An "environmental model" is a model-a mathematical representation of an object or process-that seeks to describe physical and natural systems, such as the fate and transport of contaminants in groundwater.7 When used appropriately, models produce meaningful solutions to problems that are otherwise seemingly incomprehensible.8 Successful applications of environmental models can provide invaluable assistance to researchers and policy makers in solving complex problems and striking delicate balances between adverse constituencies.9 Models are valuable, perhaps invaluable, tools to understand cause and effect, particularly in the data-deficient world of environmental protection. However, when models go wrong, they can have devastating real-world consequences. Take, for example, the models that some say caused undue reliance on New Orleans's (inadequate) levee and floodwall infrastructure, perhaps dramatically increasing the destruction caused by Hurricane Katrina in 2005.10
But models are not just for scientists and governmental agencies. Litigants use them every day in environmental-tort litigation to tackle issues involving harmful exposure to carcinogens, groundwater contamination, and even global warming." The Supreme Court's decision in Dauben v. Merrell Dow Pharmaceuticals, Inc}2 is charged with the perhaps impossible task of evaluating all types of scientific evidence with a single approach.13 Unfortunately, it has proven especially inappropriate and inadequate in evaluating model reliability. The problems that plague all models-namely uncertainty and a lack of transparency-are exacerbated in environmentaltort litigation. The adversarial nature of litigation means models are often used to obfuscate rather than clarify empirical evidence. And, because modeling is a particularly technical scientific field, it is even more challenging for judges and juries who may be unfamiliar with even the most basic scientific issues posed by use of a model.
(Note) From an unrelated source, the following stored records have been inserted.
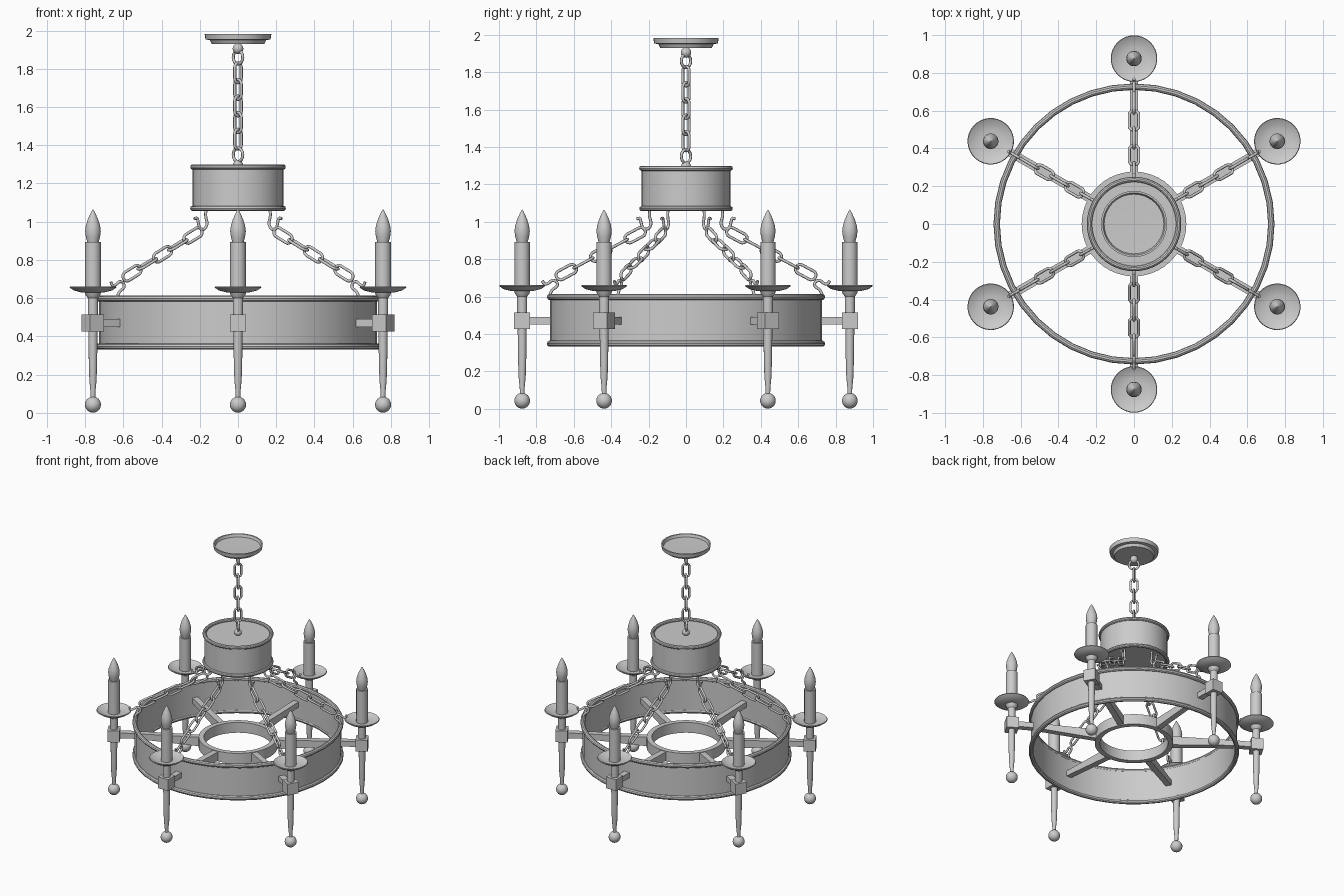
import bpy, bmesh, math
from mathutils import Vector, Matrix

if "Cube" in bpy.data.objects:
    bpy.data.objects.remove(bpy.data.objects["Cube"])


def finish(name, bm, angle=0.0, smooth=True):
    bmesh.ops.recalc_face_normals(bm, faces=bm.faces)
    me = bpy.data.meshes.new(name)
    bm.to_mesh(me)
    bm.free()
    ob = bpy.data.objects.new(name, me)
    bpy.context.collection.objects.link(ob)
    ob.rotation_euler.z = angle
    if smooth:
        bpy.ops.object.select_all(action='DESELECT')
        ob.select_set(True)
        bpy.context.view_layer.objects.active = ob
        bpy.ops.object.shade_smooth_by_angle(angle=math.radians(35))
    return ob


def lathe(name, profile, segs=32, x=0.0, angle=0.0, closed=False):
    """Spin (radius, z) points about a vertical axis at distance x."""
    bm = bmesh.new()
    rings = []
    for r, z in profile:
        if r < 1e-5:
            rings.append([bm.verts.new((x, 0, z))] * segs)
        else:
            rings.append([bm.verts.new((x + r * math.cos(2 * math.pi * i / segs),
                                        r * math.sin(2 * math.pi * i / segs), z))
                          for i in range(segs)])
    pairs = list(zip(rings, rings[1:])) + ([(rings[-1], rings[0])] if closed else [])
    for a, b in pairs:
        for i in range(segs):
            j = (i + 1) % segs
            vs = list(dict.fromkeys((a[i], a[j], b[j], b[i])))
            if len(vs) > 2:
                bm.faces.new(vs)
    return finish(name, bm, angle)


def circle_profile(r, z, minor, n=10):
    return [(r + minor * math.cos(2 * math.pi * i / n),
             z + minor * math.sin(2 * math.pi * i / n)) for i in range(n)]


def ball(r, z, n=12):
    return [(r * math.sin(math.pi * i / n), z - r * math.cos(math.pi * i / n))
            for i in range(n + 1)]


def beam(name, x0, x1, w, za, zb, angle):
    """Radial bar; za and zb are the (low, high) heights at its two ends."""
    bm = bmesh.new()
    bmesh.ops.create_cube(bm, size=1)
    for v in bm.verts:
        lo, hi = za if v.co.x < 0 else zb
        v.co = (x0 if v.co.x < 0 else x1, v.co.y * w, lo if v.co.z < 0 else hi)
    return finish(name, bm, angle, smooth=False)


def wires(name, paths, radius, angle=0.0):
    """Round wire along each (points, cyclic) path."""
    cu = bpy.data.curves.new(name, 'CURVE')
    cu.dimensions = '3D'
    cu.bevel_depth = radius
    cu.bevel_resolution = 2
    cu.use_fill_caps = True
    for pts, cyclic in paths:
        sp = cu.splines.new('POLY')
        sp.points.add(len(pts) - 1)
        for p, co in zip(sp.points, pts):
            p.co = (*co, 1)
        sp.use_cyclic_u = cyclic
    ob = bpy.data.objects.new(name, cu)
    bpy.context.collection.objects.link(ob)
    ob.rotation_euler.z = angle
    return ob


def link(center, direction, length, width, roll):
    """Stadium shaped centre line of one chain link."""
    q = Vector(direction).normalized()
    m = q.to_track_quat('X', 'Z').to_matrix() @ Matrix.Rotation(roll, 3, 'X')
    r, h = width / 2, (length - width) / 2
    pts = []
    for s in (1, -1):
        for i in range(9):
            a = -math.pi / 2 + math.pi * i / 8
            pts.append(Vector(center) + m @ Vector((s * (h + r * math.cos(a)),
                                                    s * r * math.sin(a), 0)))
    return pts, True


def smooth_path(pts, steps=5):
    """Catmull-Rom through (radius, z) points in the radial plane."""
    p = [Vector((a, 0, b)) for a, b in pts]
    p = [2 * p[0] - p[1]] + p + [2 * p[-1] - p[-2]]
    out = []
    for a, b, c, d in zip(p, p[1:], p[2:], p[3:]):
        for i in range(steps):
            t = i / steps
            out.append(0.5 * (2 * b + (c - a) * t + (2 * a - 5 * b + 4 * c - d) * t * t
                              + (3 * b - a - 3 * c + d) * t ** 3))
    return out + [p[-2]]


# Ceiling canopy, an open dish
lathe("ceiling_canopy", [(0, 1.93), (0.138, 1.93), (0.148, 1.95), (0.17, 1.953), (0.175, 1.983),
                         (0.165, 1.983), (0.158, 1.962), (0, 1.958)], 40)
lathe("canopy_knob", ball(0.028, 1.905), 20)

# Main chain with an end ring at each end
chain = [link((0, 0, z), (0, 0, 1), 0.072, 0.07, math.pi / 4) for z in (1.86, 1.35)]
chain += [link((0, 0, 1.345 + 0.0867 * k), (0, 0, 1), 0.105, 0.048,
               math.pi / 4 + (k % 2) * math.pi / 2) for k in range(1, 6)]
wires("main_chain", chain, 0.008)

# Drum
lathe("drum_knob", ball(0.026, 1.297), 20)
lathe("drum", [(0, 1.28), (0.237, 1.28), (0.237, 1.065), (0, 1.065)], 48)
for nm, z in (("drum_upper_rim", 1.286), ("drum_lower_rim", 1.07)):
    lathe(nm, circle_profile(0.236, z, 0.014), 48, closed=True)

# Large ring band with rims
lathe("ring_band", [(0.727, 0.35), (0.727, 0.598), (0.714, 0.598), (0.714, 0.35)], 40, closed=True)
for nm, z in (("ring_upper_rim", 0.598), ("ring_lower_rim", 0.348)):
    lathe(nm, circle_profile(0.727, z, 0.017), 40, closed=True)

# Centre hub ring
lathe("hub_ring", [(0.277, 0.405), (0.277, 0.485), (0.24, 0.485), (0.24, 0.405)], 40, closed=True)

# Six repeated arms
R = 0.876
drum_hook = smooth_path([(0.193, 1.07), (0.195, 1.03), (0.187, 0.99), (0.203, 0.962),
                         (0.23, 0.966), (0.24, 0.995), (0.247, 1.018), (0.265, 1.015)])
ring_hook = smooth_path([(0.73, 0.605), (0.715, 0.635), (0.69, 0.655), (0.692, 0.678),
                         (0.715, 0.686), (0.738, 0.67), (0.757, 0.667), (0.768, 0.685)])
slope = Vector((0.354, 0, -0.19))
for k in range(6):
    a = math.radians(30 + 60 * k)
    beam("spoke", 0.265, 0.72, 0.044, (0.41, 0.48), (0.45, 0.49), a)
    beam("arm", 0.715, R, 0.044, (0.45, 0.491), (0.45, 0.491), a)
    beam("arm_block", R - 0.043, R + 0.043, 0.086, (0.426, 0.514), (0.426, 0.514), a)
    lathe("post", [(0.012, 0.075), (0.013, 0.11), (0.019, 0.17), (0.022, 0.27), (0.024, 0.43),
                   (0.027, 0.52), (0.027, 0.60), (0.038, 0.615), (0.045, 0.635)], 20, R, a)
    lathe("post_ball", ball(0.042, 0.043), 20, R, a)
    lathe("drip_pan", [(0, 0.628), (0.06, 0.63), (0.1, 0.64), (0.123, 0.656),
                       (0.12, 0.662), (0.095, 0.648), (0.06, 0.64), (0, 0.638)], 32, R, a)
    lathe("candle", [(0, 0.636), (0.041, 0.636), (0.041, 0.893), (0, 0.893)], 24, R, a)
    lathe("flame_bulb", [(0.029, 0.89), (0.037, 0.92), (0.041, 0.95), (0.037, 0.98),
                         (0.026, 1.015), (0.012, 1.045), (0.004, 1.06), (0, 1.065)], 24, R, a)
    wires("hooks", [(drum_hook, False), (ring_hook, False)], 0.008, a)
    wires("side_chain", [link(Vector((0.272, 0, 0.928)) + slope * (i / 4) * 1.04, slope, 0.118,
                              0.05, (i % 2) * math.pi / 2 + math.pi / 2)
                         for i in range(5)], 0.008, a)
Daubert is not the appropriate way to evaluate model reliability, or at least it requires significant amendment to provide a credible analytic process. This Note analyzes Daubert's treatment of environmental models, finds it ultimately lacking, and suggests reformulating the inquiry to address modeling's unique challenges. It presents a newly tailored checklist for judges and juries to ensure that: (1) the modeler is an expert in the modeling methodology employed; (2) the correct model was chosen and applied within an appropriate scope; (3) the real-world system is not too complex for legitimate modeling given the current level of theoretical and empirical scientific understanding; (4) actual and potential conflicts of interest are identified and mitigated; (5) the model considered all available and relevant empirical evidence; (6) the modeler's results are capable of being communicated effectively; and (7) judicial decision makers look beyond the constituent parts of a model and base their decision on the weight of the evidence.
Part II of this Note examines the incredible societal value models provide, particularly in the environmental sciences. However, as we will see in Part III, this value is not unmitigated because the use of models poses significant risks and problems for decision makers. Part IV discusses the Supreme Court's admissibility guidelines for scientific evidence in Daubert and demonstrates that it provides inadequate guidance for judges and juries in discerning useful models. …